[Opening DATA SHOWN section]

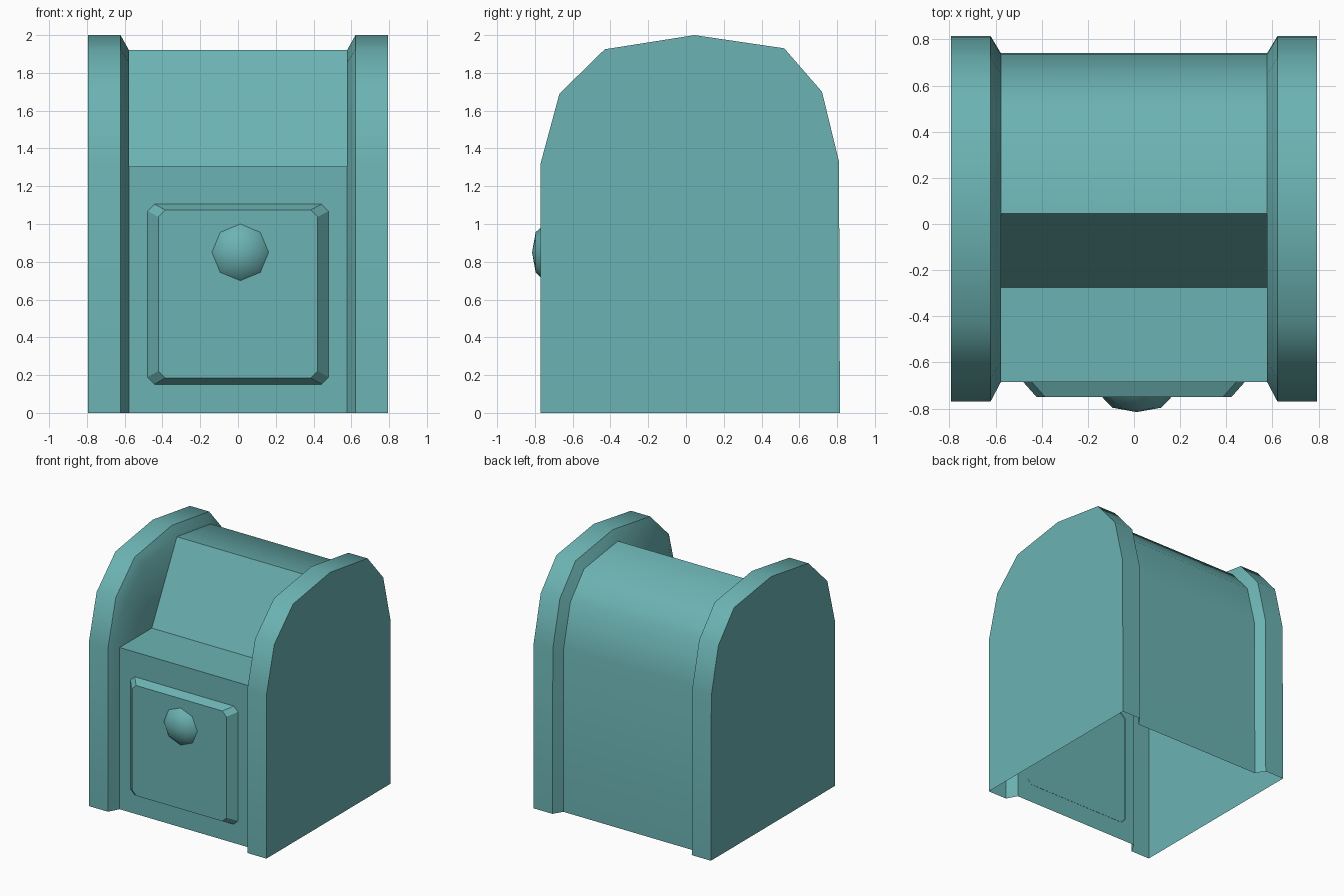
import bpy, bmesh
from math import sin, cos, pi, radians

if "Cube" in bpy.data.objects:
    bpy.data.objects.remove(bpy.data.objects["Cube"])

teal = bpy.data.materials.new("teal_paint")
teal.diffuse_color = (0.15, 0.45, 0.45, 1)
teal.use_nodes = True
teal.node_tree.nodes["Principled BSDF"].inputs["Base Color"].default_value = teal.diffuse_color


def make(name, loops, closed, extra=(), smooth=True):
    """Skin a row of equal-length point loops; extra = faces given as point lists."""
    bm = bmesh.new()
    rows = [[bm.verts.new(p) for p in loop] for loop in loops]
    n = len(rows[0])
    for a, b in zip(rows, rows[1:]):
        for i in range(n if closed else n - 1):
            j = (i + 1) % n
            bm.faces.new((a[i], a[j], b[j], b[i]))
    for pts in extra:
        bm.faces.new([bm.verts.new(p) for p in pts])
    bmesh.ops.remove_doubles(bm, verts=bm.verts, dist=1e-5)
    bmesh.ops.recalc_face_normals(bm, faces=bm.faces)
    me = bpy.data.meshes.new(name)
    bm.to_mesh(me)
    bm.free()
    me.materials.append(teal)
    ob = bpy.data.objects.new(name, me)
    bpy.context.collection.objects.link(ob)
    if smooth:
        bpy.ops.object.select_all(action='DESELECT')
        ob.select_set(True)
        bpy.context.view_layer.objects.active = ob
        bpy.ops.object.shade_smooth_by_angle(angle=radians(44))
    return ob


def at_x(x, profile):
    return [(x, y, z) for y, z in profile]


# Arched profiles (y, z), from the front foot over the top to the back foot
outer = [(-0.77, 0), (-0.77, 1.32), (-0.67, 1.69), (-0.43, 1.925), (0.045, 2.0),
         (0.52, 1.93), (0.72, 1.70), (0.81, 1.33), (0.815, 0)]
inner = [(-0.685, 0), (-0.685, 1.305), (-0.60, 1.645), (-0.385, 1.855), (0.045, 1.92),
         (0.475, 1.86), (0.65, 1.66), (0.735, 1.32), (0.74, 0)]
ledge_back = (-0.275, 1.305)
W = 0.577

# Side panels: outer face, rim, bevel and the inner wall exposed by the recess
side = make("side_panel",
            [at_x(0.793, outer), at_x(0.622, outer), at_x(W, inner)], False,
            [at_x(0.793, outer), at_x(W, inner[1:5] + [ledge_back])])
side.modifiers.new("mirror", 'MIRROR')

# Body between the panels: front wall, ledge, slanted chute, rounded back
body = inner[:2] + [ledge_back] + inner[4:]
make("body", [at_x(-W, body), at_x(W, body)], False)


# Door: raised plate with clipped corners and bevelled edges
def clipped(y, hx, z0, z1, c=0.037):
    return [(-hx + c, y, z0), (hx - c, y, z0), (hx, y, z0 + c), (hx, y, z1 - c),
            (hx - c, y, z1), (-hx + c, y, z1), (-hx, y, z1 - c), (-hx, y, z0 + c)]


face = clipped(-0.75, 0.422, 0.185, 1.075)
make("door", [clipped(-0.68, 0.484, 0.149, 1.107), face], True, [face], smooth=False)


# Knob: eight-sided dome on the door
def ring(a):
    r = 0.15 * cos(a)
    return [(0.012 + r * cos(k * pi / 4), -0.75 - 0.065 * sin(a), 0.85 + r * sin(k * pi / 4))
            for k in range(8)]


make("knob", [ring(0), ring(pi / 4), ring(pi / 2)], True)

[Closing DATA SHOWN section]

**WHAT TO DO:** The data above should be set down again exactly, with the pictures omitted.

**EXERCISE SOLUTION:**
import bpy, bmesh
from math import sin, cos, pi, radians

if "Cube" in bpy.data.objects:
    bpy.data.objects.remove(bpy.data.objects["Cube"])

teal = bpy.data.materials.new("teal_paint")
teal.diffuse_color = (0.15, 0.45, 0.45, 1)
teal.use_nodes = True
teal.node_tree.nodes["Principled BSDF"].inputs["Base Color"].default_value = teal.diffuse_color


def make(name, loops, closed, extra=(), smooth=True):
    """Skin a row of equal-length point loops; extra = faces given as point lists."""
    bm = bmesh.new()
    rows = [[bm.verts.new(p) for p in loop] for loop in loops]
    n = len(rows[0])
    for a, b in zip(rows, rows[1:]):
        for i in range(n if closed else n - 1):
            j = (i + 1) % n
            bm.faces.new((a[i], a[j], b[j], b[i]))
    for pts in extra:
        bm.faces.new([bm.verts.new(p) for p in pts])
    bmesh.ops.remove_doubles(bm, verts=bm.verts, dist=1e-5)
    bmesh.ops.recalc_face_normals(bm, faces=bm.faces)
    me = bpy.data.meshes.new(name)
    bm.to_mesh(me)
    bm.free()
    me.materials.append(teal)
    ob = bpy.data.objects.new(name, me)
    bpy.context.collection.objects.link(ob)
    if smooth:
        bpy.ops.object.select_all(action='DESELECT')
        ob.select_set(True)
        bpy.context.view_layer.objects.active = ob
        bpy.ops.object.shade_smooth_by_angle(angle=radians(44))
    return ob


def at_x(x, profile):
    return [(x, y, z) for y, z in profile]


# Arched profiles (y, z), from the front foot over the top to the back foot
outer = [(-0.77, 0), (-0.77, 1.32), (-0.67, 1.69), (-0.43, 1.925), (0.045, 2.0),
         (0.52, 1.93), (0.72, 1.70), (0.81, 1.33), (0.815, 0)]
inner = [(-0.685, 0), (-0.685, 1.305), (-0.60, 1.645), (-0.385, 1.855), (0.045, 1.92),
         (0.475, 1.86), (0.65, 1.66), (0.735, 1.32), (0.74, 0)]
ledge_back = (-0.275, 1.305)
W = 0.577

# Side panels: outer face, rim, bevel and the inner wall exposed by the recess
side = make("side_panel",
            [at_x(0.793, outer), at_x(0.622, outer), at_x(W, inner)], False,
            [at_x(0.793, outer), at_x(W, inner[1:5] + [ledge_back])])
side.modifiers.new("mirror", 'MIRROR')

# Body between the panels: front wall, ledge, slanted chute, rounded back
body = inner[:2] + [ledge_back] + inner[4:]
make("body", [at_x(-W, body), at_x(W, body)], False)


# Door: raised plate with clipped corners and bevelled edges
def clipped(y, hx, z0, z1, c=0.037):
    return [(-hx + c, y, z0), (hx - c, y, z0), (hx, y, z0 + c), (hx, y, z1 - c),
            (hx - c, y, z1), (-hx + c, y, z1), (-hx, y, z1 - c), (-hx, y, z0 + c)]


face = clipped(-0.75, 0.422, 0.185, 1.075)
make("door", [clipped(-0.68, 0.484, 0.149, 1.107), face], True, [face], smooth=False)


# Knob: eight-sided dome on the door
def ring(a):
    r = 0.15 * cos(a)
    return [(0.012 + r * cos(k * pi / 4), -0.75 - 0.065 * sin(a), 0.85 + r * sin(k * pi / 4))
            for k in range(8)]


make("knob", [ring(0), ring(pi / 4), ring(pi / 2)], True)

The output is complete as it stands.